Mount Kinabalu is a mountain in Malaysia and a UNESCO World Heritage Site.

Why Is It Famous?

The mountain is the tallest peak within the Crocker Range of Borneo. It is also the tallest mountain of the Malay Archipelago and Malaysia’s highest mountain. Based on topographic prominence, it is also the world’s 20th most prominent mountain, with a prominence of 4,095 meters.

What Is Nearby?

Mount Kinabalu is along the West Coast Division within Sabah, Malaysia. It is the main attraction in Kinabalu Park, which is a World Heritage Site.

Geological Description

Within Mount Kinabalu, you can find the ecoregion of the Kinabalu montane alpine meadows as well as the biome of the montane grasslands and shrublands. This makes its surroundings, and the mountain itself, one of the world’s most important biological sites. There are 326 bird species, over 100 mammalian species, and 5,000 to 6,000 plant species identified in the region.

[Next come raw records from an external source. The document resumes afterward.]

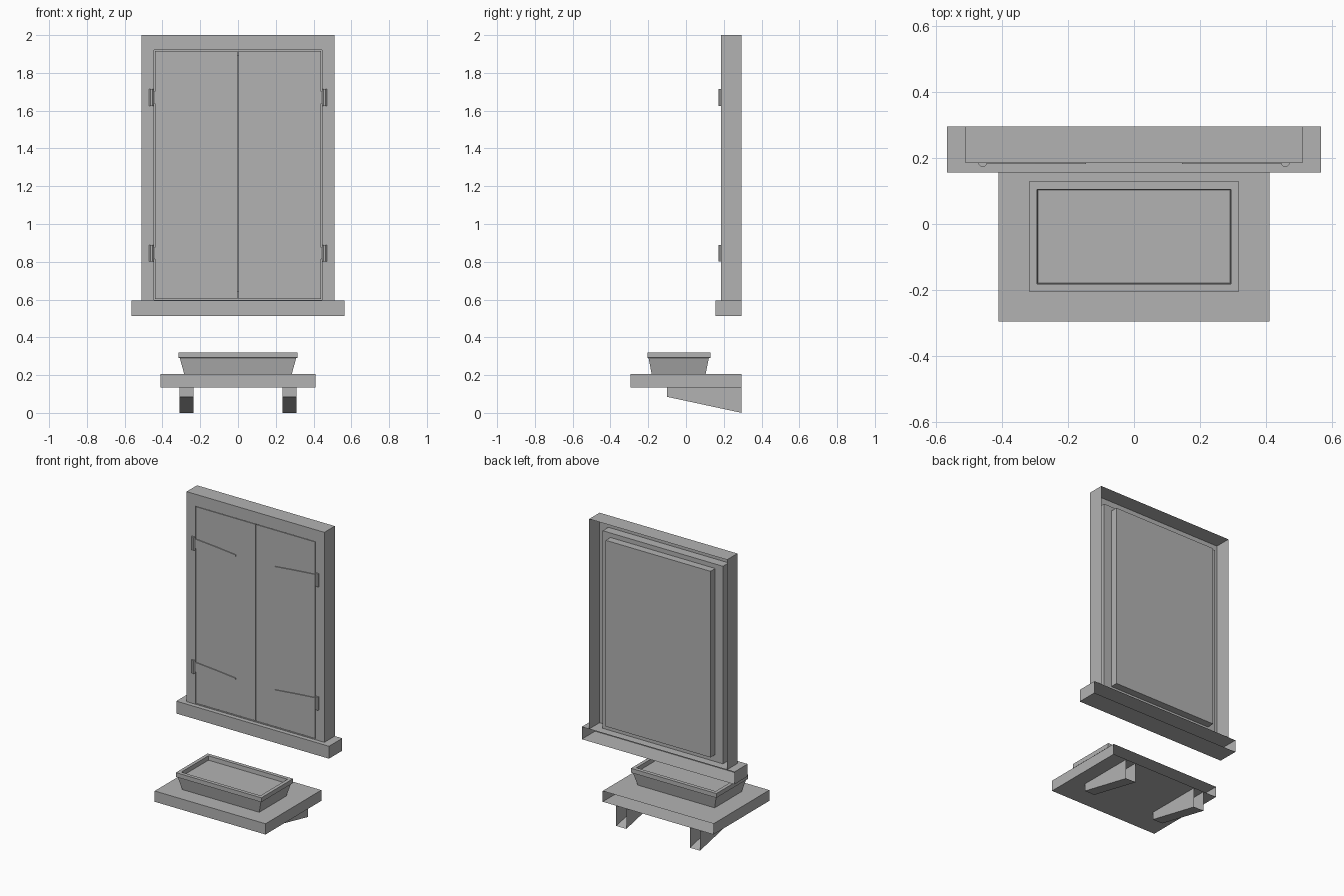
import bpy, bmesh

if "Cube" in bpy.data.objects:
    bpy.data.objects.remove(bpy.data.objects["Cube"])

grey = bpy.data.materials.new("plain grey")
grey.diffuse_color = (0.45, 0.45, 0.45, 1)
grey.use_nodes = True
grey.node_tree.nodes["Principled BSDF"].inputs["Base Color"].default_value = grey.diffuse_color


def finish(name, bm):
    bmesh.ops.recalc_face_normals(bm, faces=bm.faces)
    mesh = bpy.data.meshes.new(name)
    bm.to_mesh(mesh)
    bm.free()
    mesh.materials.append(grey)
    ob = bpy.data.objects.new(name, mesh)
    bpy.context.collection.objects.link(ob)
    return ob


def loft(name, loops, cap_start=False, cap_end=True):
    """Join successive closed loops of points with quads."""
    bm = bmesh.new()
    rings = [[bm.verts.new(p) for p in loop] for loop in loops]
    for a, b in zip(rings, rings[1:]):
        n = len(a)
        for i in range(n):
            j = (i + 1) % n
            bm.faces.new((a[i], a[j], b[j], b[i]))
    if cap_start:
        bm.faces.new(rings[0])
    if cap_end:
        bm.faces.new(rings[-1])
    return finish(name, bm)


def upright(x0, x1, z0, z1, y):
    return [(x0, y, z0), (x1, y, z0), (x1, y, z1), (x0, y, z1)]


def level(x, y0, y1, z):
    return [(-x, y0, z), (x, y0, z), (x, y1, z), (-x, y1, z)]


def box(name, x0, x1, y0, y1, z0, z1, back=True):
    return loft(name, [upright(x0, x1, z0, z1, y1), upright(x0, x1, z0, z1, y0)],
                cap_start=back)


# Hollow frame: outer shell, front face, opening, inner lip and deep rear panel
loft("window_frame", [upright(-w, w, z0, z1, y) for w, z0, z1, y in (
    (0.51, 0.595, 2.0, 0.295),
    (0.51, 0.595, 2.0, 0.185),
    (0.445, 0.598, 1.92, 0.185),
    (0.445, 0.598, 1.92, 0.245),
    (0.388, 0.645, 1.89, 0.245),
    (0.388, 0.645, 1.89, 0.295))])

# Sill and shelf, open towards the wall
box("window_sill", -0.565, 0.565, 0.155, 0.295, 0.512, 0.595, back=False)
box("shelf", -0.41, 0.41, -0.295, 0.295, 0.135, 0.207, back=False)

for side, s in (("left", -1), ("right", 1)):
    # Shutter leaf just inside the opening
    xa, xb = sorted((s * 0.003, s * 0.44))
    box(side + "_shutter", xa, xb, 0.187, 0.21, 0.602, 1.916)

    for level_name, z in (("lower", 0.845), ("upper", 1.67)):
        # Hinge barrel with a bevelled front
        h = 0.044
        xa, xb = sorted((s * 0.445, s * 0.47))
        loft(f"{side}_{level_name}_hinge", [
            upright(xa, xb, z - h, z + h, 0.19),
            upright(xa, xb, z - h, z + h, 0.18),
            upright(xa + 0.007, xb - 0.007, z - h, z + h, 0.173)])
        # Tapered strap lying on the shutter
        strap = [(0.447, 0.032), (0.3, 0.02), (0.145, 0.005)]
        outline = [(s * x, z + w) for x, w in strap]
        outline += [(s * x, z - w) for x, w in reversed(strap)]
        loft(f"{side}_{level_name}_strap",
             [[(x, y, zz) for x, zz in outline] for y in (0.187, 0.181)])

    # Wedge bracket, open towards the wall and under the shelf
    bm = bmesh.new()
    profile = [(0.295, 0.135), (-0.1, 0.135), (-0.1, 0.085), (0.295, 0.0)]
    a, b = ([bm.verts.new((s * x, y, z)) for y, z in profile] for x in (0.235, 0.31))
    bm.faces.new(a)
    bm.faces.new(b)
    for i in (1, 2):
        bm.faces.new((a[i], a[i + 1], b[i + 1], b[i]))
    finish(side + "_bracket", bm)

# Planter: flared body, overhanging rim and recessed filling
loft("planter", [level(*v) for v in (
    (0.285, -0.182, 0.104, 0.207),
    (0.308, -0.198, 0.121, 0.29),
    (0.316, -0.205, 0.13, 0.292),
    (0.316, -0.205, 0.13, 0.321),
    (0.293, -0.181, 0.105, 0.321),
    (0.291, -0.179, 0.103, 0.293))])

Low’s Peak, the mountain’s summit, slopes gently enough that anyone who is in good physical shape should be able to climb it, without any mountaineering equipment. But there is a risk of altitude sickness, and national park regulations require a guide.

Mount Kinabalu is a large granodiorite pluton with the granodiorite intrusive into ultrabasic and sedimentary rocks. It is the core of the larger Kinabalu massif. The granodiorite intrudes into strata that are strongly folded and probably from the Eocene or Miocene age. Millions of years ago, molten rock pushed out of the earth’s crust, creating the mountain. It is a geologically young mountain since the granodiorite only hardened after cooling around 10 million years ago.

Events in Time

Before 1997, experts thought that Mount Kinabalu’s summit was 4,101 meters. A re-survey that relied on satellite technology that year found it was 4,095 meters above sea level.


Mount Kinabalu has an impressive amount of biodiversity and can be hiked by beginners, unlike most mountains that require specialized equipment and skills.